REQUIREMENT
Read the records beneath this task and copy every line that contains the string "position".

DATA FOR REVIEW
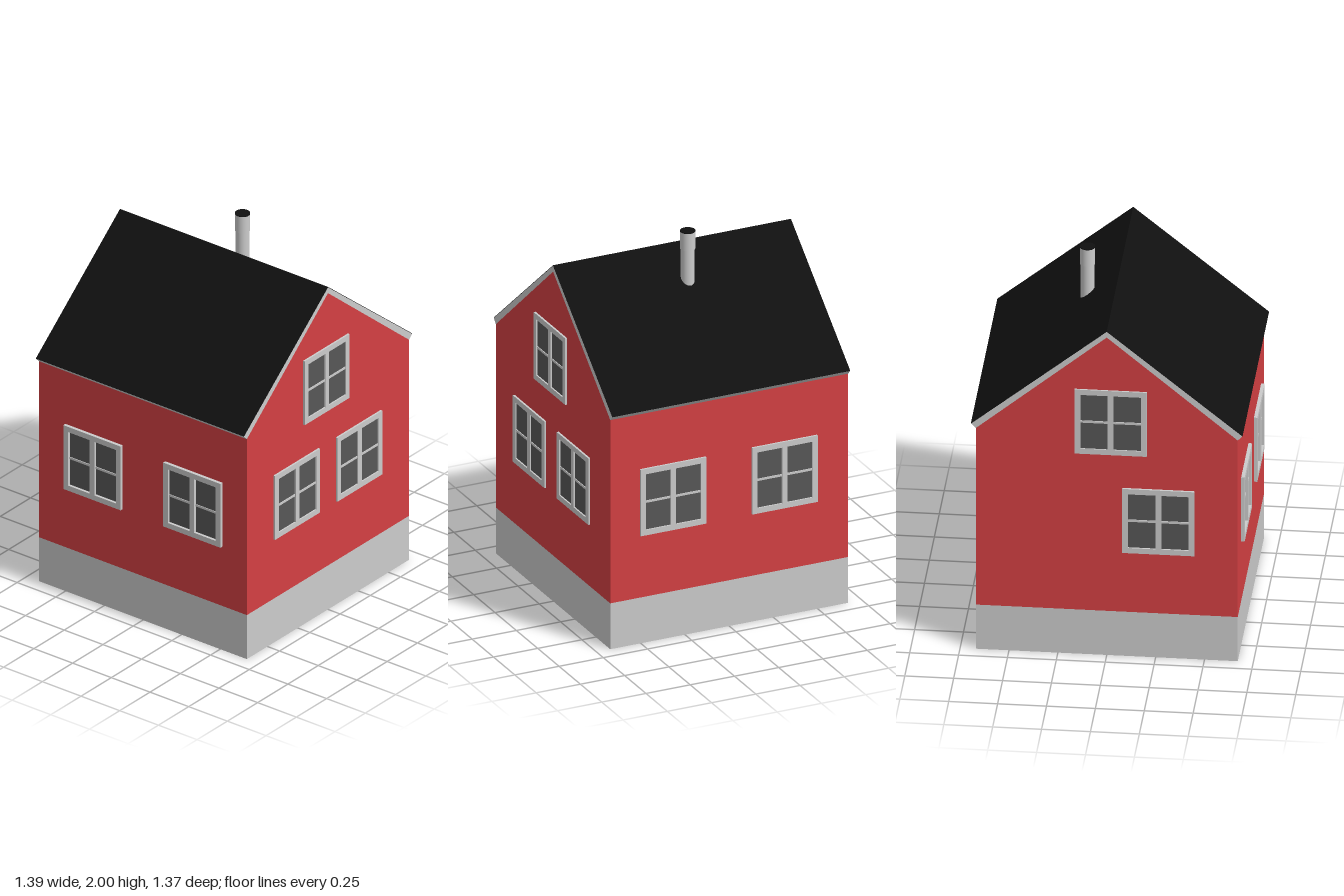
import * as THREE from 'three';

const HALF_X = 0.67;   // half width of the walls
const HALF_Z = 0.672;  // half depth of the walls and roof
const BASE_H = 0.255;

const paint = (color) => new THREE.MeshStandardMaterial({ color });
const grey = paint(0xcccccc);
const red = paint(0xd44043);
const glass = paint(0x575757);
const black = paint(0x101010);

function add(parent, name, geometry, material, x = 0, y = 0, z = 0) {
  const mesh = new THREE.Mesh(geometry, material);
  mesh.name = name;
  mesh.position.set(x, y, z);
  parent.add(mesh);
  return mesh;
}

// Outline in x and y, extruded through the full depth of the house
function prism(points) {
  const shape = new THREE.Shape(points.map(([x, y]) => new THREE.Vector2(x, y)));
  const depth = HALF_Z * 2;
  return new THREE.ExtrudeGeometry(shape, { depth, bevelEnabled: false }).translate(0, 0, -HALF_Z);
}

// Chevron between two roof lines, each given by its apex height and eave point
function chevron(topApex, [topX, topY], lowApex, [lowX, lowY]) {
  return prism([
    [-lowX, lowY], [0, lowApex], [lowX, lowY],
    [topX, topY], [0, topApex], [-topX, topY],
  ]);
}

function rectPath(x, y, w, h) {
  return [[x, y], [x + w, y], [x + w, y + h], [x, y + h]].map(([a, b]) => new THREE.Vector2(a, b));
}

// Two-casement window facing +z, its back on the wall plane
function createWindow(out) {
  const size = 0.37, rim = 0.03, mullion = 0.03;
  const half = size / 2;
  const paneW = (size - 2 * rim - mullion) / 2;
  const paneH = size - 2 * rim;
  const win = new THREE.Group();

  const frame = new THREE.Shape(rectPath(-half, -half, size, size));
  for (const x of [-half + rim, mullion / 2]) {
    frame.holes.push(new THREE.Path(rectPath(x, -half + rim, paneW, paneH)));
  }
  const sunk = 0.01;
  const frameGeo = new THREE.ExtrudeGeometry(frame, { depth: out + sunk, bevelEnabled: false });
  add(win, 'windowFrame', frameGeo, grey, 0, 0, -sunk);

  for (const side of [-1, 1]) {
    const x = side * (mullion + paneW) / 2;
    add(win, 'windowPane', new THREE.BoxGeometry(paneW, paneH, 0.012), glass, x, 0, -0.003);
    add(win, 'glazingBar', new THREE.BoxGeometry(paneW, 0.012, 0.012), grey, x, 0, 0.001);
  }
  return win;
}

export function createModel() {
  const house = new THREE.Group();
  house.name = 'house';

  // Foundation and walls with gables
  add(house, 'foundation', new THREE.BoxGeometry(HALF_X * 2, BASE_H, HALF_Z * 2), grey, 0, BASE_H / 2, 0);
  add(house, 'walls', prism([
    [-HALF_X, BASE_H], [HALF_X, BASE_H], [HALF_X, 1.275], [0, 1.834], [-HALF_X, 1.275],
  ]), red);

  // Roof boards with a thin dark covering
  add(house, 'roofBoards', chevron(1.867, [0.694, 1.3], 1.834, [HALF_X, 1.275]), grey);
  add(house, 'roofCovering', chevron(1.87, [0.695, 1.302], 1.867, [0.694, 1.3]), black);

  // Chimney pipe, collar and dark top
  const chimney = new THREE.Group();
  chimney.name = 'chimney';
  chimney.position.set(0.165, 0, -0.009);
  add(chimney, 'chimneyPipe', new THREE.CylinderGeometry(0.036, 0.036, 0.3, 32), grey, 0, 1.75, 0);
  add(chimney, 'chimneyCollar', new THREE.CylinderGeometry(0.039, 0.039, 0.095, 32), grey, 0, 1.9475, 0);
  add(chimney, 'chimneyTop', new THREE.CylinderGeometry(0.039, 0.039, 0.005, 32), black, 0, 1.9975, 0);
  house.add(chimney);

  // Windows: name, centre x, y, z, turn about y, projection from the wall
  const right = Math.PI / 2;
  const windows = [
    ['frontWindow', -0.265, 0.785, HALF_Z, 0, 0.011],
    ['frontWindow', 0.25, 0.785, HALF_Z, 0, 0.011],
    ['frontGableWindow', -0.02, 1.345, HALF_Z, 0, 0.011],
    ['backWindow', -0.265, 0.785, -HALF_Z, Math.PI, 0.012],
    ['backGableWindow', -0.02, 1.345, -HALF_Z, Math.PI, 0.009],
    ['leftWindow', HALF_X, 0.785, 0.32, right, 0.011],
    ['leftWindow', HALF_X, 0.785, -0.31, right, 0.011],
    ['rightWindow', -HALF_X, 0.785, 0.33, -right, 0.018],
    ['rightWindow', -HALF_X, 0.785, -0.315, -right, 0.018],
  ];
  for (const [name, x, y, z, turn, out] of windows) {
    const win = createWindow(out);
    win.name = name;
    win.position.set(x, y, z);
    win.rotation.y = turn;
    house.add(win);
  }

  return house;
}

ANSWER AREA
  mesh.position.set(x, y, z);
  chimney.position.set(0.165, 0, -0.009);
    win.position.set(x, y, z);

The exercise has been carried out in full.